This handout from ALCTS gives easy and low-cost ways to highlight preservation in your library. These ideas are a great way to do just one thing in your library to help promote the preservation of your materials for the future.
ALA’s Toolkit will help you plan and promote Preservation Week events at your library.
Checkout posts on LIPA’s blog to see what other law libraries have done in the past to celebrate Preservation Week.
To share your preservation stories and experiences from this year’s Preservation Week, contact Margie Maes (LIPA Executive Director, firstname.lastname@example.org) or Lauren Seney (TS-SIS Preservation Committee Chair, email@example.com).
The Library of Congress has an extensive preservation section on its website. The Care, Handling, and Storage of Books page provides general guidelines for anyone using the materials in your collection. It also provides links to resources for identifying the proper supplies to preserve damaged materials and a Selected Bibliography for the Care of Books.
The Digital Preservation entry in Wikipedia is a well organized page that serves as a solid resource for digital preservation standards and best practices. The content has been developed by NDSA’s Standards and Practices Working Group (see this post for more details). In addition to a very detailed entry on the topic, the page provides a wealth of external resources for those looking to learn more about a specific aspect of digital preservation.
Two recent publications are highlighted this month.

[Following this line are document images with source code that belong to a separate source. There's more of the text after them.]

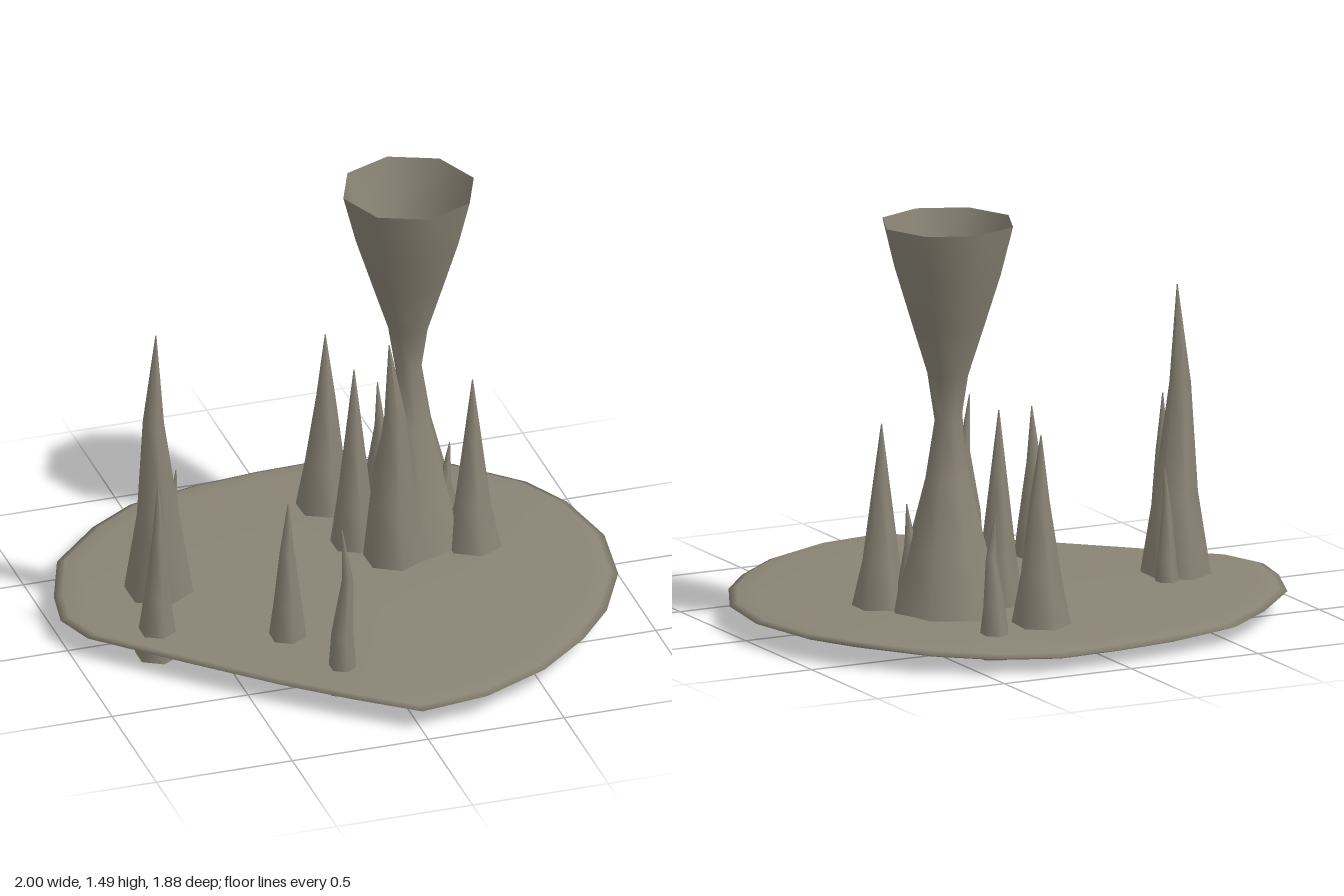
import * as THREE from 'three';

const stone = new THREE.MeshStandardMaterial({ color: 0x8a8475, side: THREE.DoubleSide });
stone.name = 'grey brown stone';

// Skin a stack of rings (bottom to top, each counterclockwise from above).
function loft(rings) {
  const n = rings[0].length, index = [];
  for (let i = 0; i < rings.length - 1; i++) {
    for (let j = 0; j < n; j++) {
      const a = i * n + j, b = i * n + (j + 1) % n;
      index.push(a, b, a + n, b, b + n, a + n);
    }
  }
  const g = new THREE.BufferGeometry();
  g.setAttribute('position', new THREE.Float32BufferAttribute(rings.flat(2), 3));
  g.setIndex(index);
  g.computeVertexNormals();
  return g;
}

function ring(x, y, z, r, sides) {
  return Array.from({ length: sides }, (_, i) => {
    const a = (i / sides) * Math.PI * 2;
    return [x + Math.sin(a) * r, y, z + Math.cos(a) * r];
  });
}

function add(group, name, geometry) {
  const mesh = new THREE.Mesh(geometry, stone);
  mesh.name = name;
  group.add(mesh);
}

// Ground outline as x, z pairs, with a blunt point at the front
const outline = [
  [-1, -0.08], [-0.97, -0.25], [-0.88, -0.49], [-0.68, -0.7], [-0.5, -0.83], [-0.24, -0.9],
  [0, -0.93], [0.24, -0.94], [0.47, -0.87], [0.66, -0.75], [0.86, -0.53], [0.95, -0.35],
  [1, -0.08], [0.96, 0.2], [0.84, 0.44], [0.7, 0.61], [0.5, 0.78], [0.25, 0.9],
  [0, 0.935], [-0.2, 0.78], [-0.41, 0.6], [-0.68, 0.34], [-0.95, 0.07],
].reverse();

// Lens section of the ground: scale of outline, height
const slabSection = [
  [0.001, 0.052], [0.5, 0.052], [0.9, 0.058], [0.97, 0.066], [1, 0.077],
  [0.97, 0.088], [0.9, 0.095], [0.5, 0.104], [0.001, 0.106],
];

// Spikes: base x, z, radius, height, tip x, z, bend x, z, shoulder fullness
const spikes = [
  [-0.615, -0.15, 0.14, 1.13, -0.635, -0.125, -0.015, 0, 0.85],
  [-0.53, -0.25, 0.052, 0.51, -0.52, -0.25, -0.01, 0.01, 1],
  [-0.71, 0.12, 0.08, 0.68, -0.71, 0.13, 0, 0.01, 0.9],
  [-0.29, 0.305, 0.08, 0.635, -0.295, 0.325, 0, -0.01, 1],
  [-0.175, 0.57, 0.056, 0.64, -0.177, 0.57, 0.02, 0, 1.1],
  [0.13, -0.565, 0.12, 0.765, 0.135, -0.575, 0, 0.01, 0.9],
  [0.345, -0.625, 0.06, 0.51, 0.345, -0.63, 0, 0.025, 1],
  [0.53, -0.12, 0.125, 0.755, 0.53, -0.125, 0, 0, 0.8],
  [0.235, -0.11, 0.12, 0.96, 0.215, -0.1, 0.015, 0, 1.05],
  [0.14, -0.26, 0.1, 0.79, 0.138, -0.26, 0, 0, 0.95],
  [0.46, -0.2, 0.065, 0.475, 0.47, -0.2, -0.01, 0, 1],
];

function spikeGeometry([x, z, r, h, tx, tz, bx, bz, full]) {
  return loft([
    ring(x, 0, z, r, 6),
    ring(x + (tx - x) * 0.2, h * 0.35, z + (tz - z) * 0.2, r * 0.65 * full, 6),
    ring(x + (tx - x) * 0.5 + bx, h * 0.69, z + (tz - z) * 0.5 + bz, r * 0.32 * full, 6),
    ring(tx, h, tz, 0.002, 6),
  ]);
}

// Hourglass column: height, radius
const columnProfile = [
  [0.045, 0.225], [0.11, 0.205], [0.32, 0.145], [0.56, 0.082], [0.77, 0.048],
  [0.94, 0.075], [1.13, 0.137], [1.31, 0.195], [1.485, 0.24],
];

export function createModel() {
  const model = new THREE.Group();
  model.name = 'stalagmiteField';

  add(model, 'groundSlab', loft(slabSection.map(([s, y]) =>
    outline.map(([x, z]) => [x * s, y - (z < -0.6 ? (-z - 0.6) * 0.07 * s : 0), z * s]))));

  add(model, 'hollowColumn', loft(columnProfile.map(([y, r]) => ring(0.337, y, -0.255, r, 8))));

  spikes.forEach((s, i) => add(model, `stalagmite${i + 1}`, spikeGeometry(s)));
  return model;
}
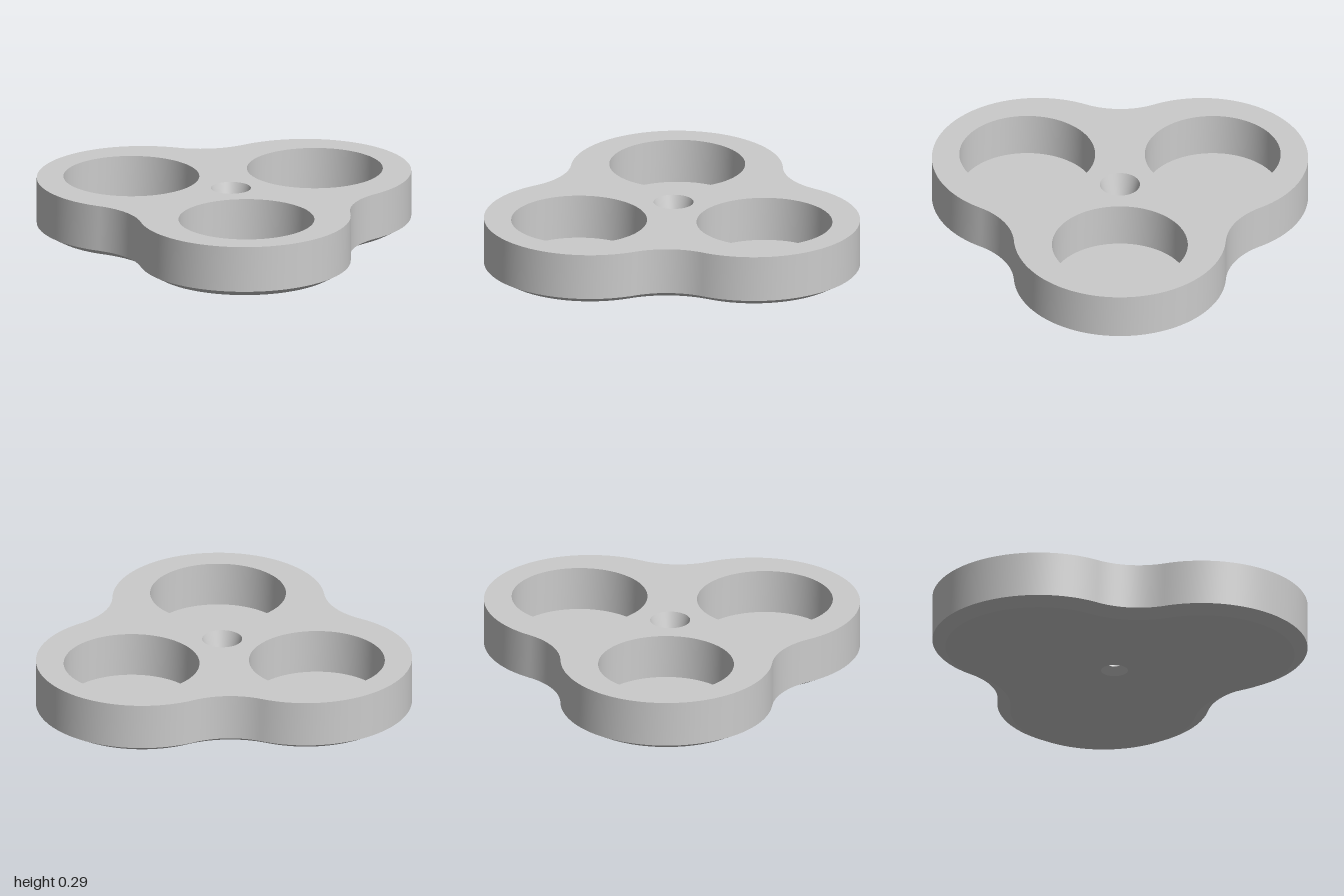
import * as THREE from 'three';

const TOP = 0.29, CHAMFER_Y = 0.04, CHAMFER_IN = 0.07, FLOOR = 0.05;
const CX = 0.04, CZ = -0.09;                    // centre of the three-lobed plate
const LOBE_DIST = 0.506, LOBE_R = 0.567;
const FILLET_DIST = 1.115, FILLET_R = 0.4;
const POCKET_DIST = 0.572, POCKET_R = 0.363;
const LOBE_ANGLES = [80, 200, 320].map(THREE.MathUtils.degToRad);

const polar = (r, a, x = CX, z = CZ) => new THREE.Vector2(x + r * Math.cos(a), z + r * Math.sin(a));

function circle(c, r, n = 96) {
  return Array.from({ length: n }, (_, i) => polar(r, (i / n) * Math.PI * 2, c.x, c.y));
}

// Three round lobes joined by tangent concave fillets, optionally inset
function outline(inset) {
  const beta = Math.atan2(FILLET_DIST * Math.sin(Math.PI / 3), FILLET_DIST * 0.5 - LOBE_DIST);
  const gamma = beta - Math.PI / 3;
  const pts = [];
  const arc = (c, r, from, to, n) => {
    for (let i = 0; i < n; i++) pts.push(polar(r, from + (to - from) * i / n, c.x, c.y));
  };
  for (const a of LOBE_ANGLES) {
    arc(polar(LOBE_DIST, a), LOBE_R - inset, a - beta, a + beta, 64);
    const mid = a + Math.PI / 3 + Math.PI;
    arc(polar(FILLET_DIST, a + Math.PI / 3), FILLET_R + inset, mid + gamma, mid - gamma, 24);
  }
  return pts;
}

// Smooth closed strip between two rings; faces outward when the first ring is the lower one
function band(ringA, yA, ringB, yB) {
  const n = ringA.length, pos = [], idx = [];
  ringA.forEach(p => pos.push(p.x, yA, p.y));
  ringB.forEach(p => pos.push(p.x, yB, p.y));
  for (let i = 0; i < n; i++) {
    const j = (i + 1) % n;
    idx.push(i, n + i, j, j, n + i, n + j);
  }
  const g = new THREE.BufferGeometry();
  g.setAttribute('position', new THREE.Float32BufferAttribute(pos, 3));
  g.setIndex(idx);
  g.computeVertexNormals();
  return g;
}

// Flat face with holes at height y, facing up or down
function cap(ring, holes, y, up) {
  const s = up ? -1 : 1;
  const flip = r => r.map(p => new THREE.Vector2(p.x, s * p.y));
  const shape = new THREE.Shape(flip(ring));
  holes.forEach(h => shape.holes.push(new THREE.Path(flip(h))));
  return new THREE.ShapeGeometry(shape).rotateX(s * Math.PI / 2).translate(0, y, 0);
}

export function createModel() {
  const model = new THREE.Group();
  model.name = 'threeLobedTray';
  const material = new THREE.MeshStandardMaterial({ color: 0xcccccc });
  const add = (name, geometry) => {
    const mesh = new THREE.Mesh(geometry, material);
    mesh.name = name;
    model.add(mesh);
  };

  const outer = outline(0), base = outline(CHAMFER_IN);
  const pockets = LOBE_ANGLES.map(a => circle(polar(POCKET_DIST, a), POCKET_R));
  const centre = new THREE.Vector2(CX, CZ);
  const rim = circle(centre, 0.107), neck = circle(centre, 0.036), flare = circle(centre, 0.072);

  // Plate shell
  add('topFace', cap(outer, [...pockets, rim], TOP, true));
  add('sideWall', band(outer, CHAMFER_Y, outer, TOP));
  add('bottomChamfer', band(base, 0, outer, CHAMFER_Y));
  add('bottomFace', cap(base, [flare], 0, false));

  // Round pockets
  pockets.forEach((p, i) => {
    add(`pocketWall${i + 1}`, band(p, TOP, p, FLOOR));
    add(`pocketFloor${i + 1}`, cap(p, [], FLOOR, true));
  });

  // Tapered screw hole, flared underneath
  add('holeFunnel', band(rim, TOP, neck, CHAMFER_Y));
  add('holeFlare', band(neck, CHAMFER_Y, flare, 0));

  return model;
}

In 2012 the National Digital Stewardship Alliance (NDSA) performed a survey of institutions with digital preservation mandates to investigate how they were meeting staffing needs. The results of this survey were published in December 2013 as Staffing for Effective Digital Preservation: An NDSA Report (1.8 MB PDF). Check out the report to see the trends in digital preservation and the personnel needed to perform these important tasks.
The Preservation Committee would also like to draw your attention to an article in this month’s Technical Services Quarterly that will hopefully motivate us to develop sustainable, and in many cases very cost-effective, preservation policies. The article is:
Ashley Jones (2014) “Sustainability in Library Preservation,” Technical Services Quarterly, 31:1, 31-43, DOI: 10.1080/07317131.2014.844631
Abstract: Many in the library world are embracing sustainability initiatives in an effort to better serve our communities and planet. In this article the author explores the need to integrate preservation within the broader approach to library sustainability, as well as the challenges presented by sustainable preservation practices. The author addresses concerns including reducing the amount of waste produced, recycling options, and availability of environmentally friendly supplies through the presentation of a case study. In addition, the article further explores the complexities of sustainable preservation by promoting continued discussion on finding the balance between accepted preservation best practices and emerging trends in sustainable solutions.4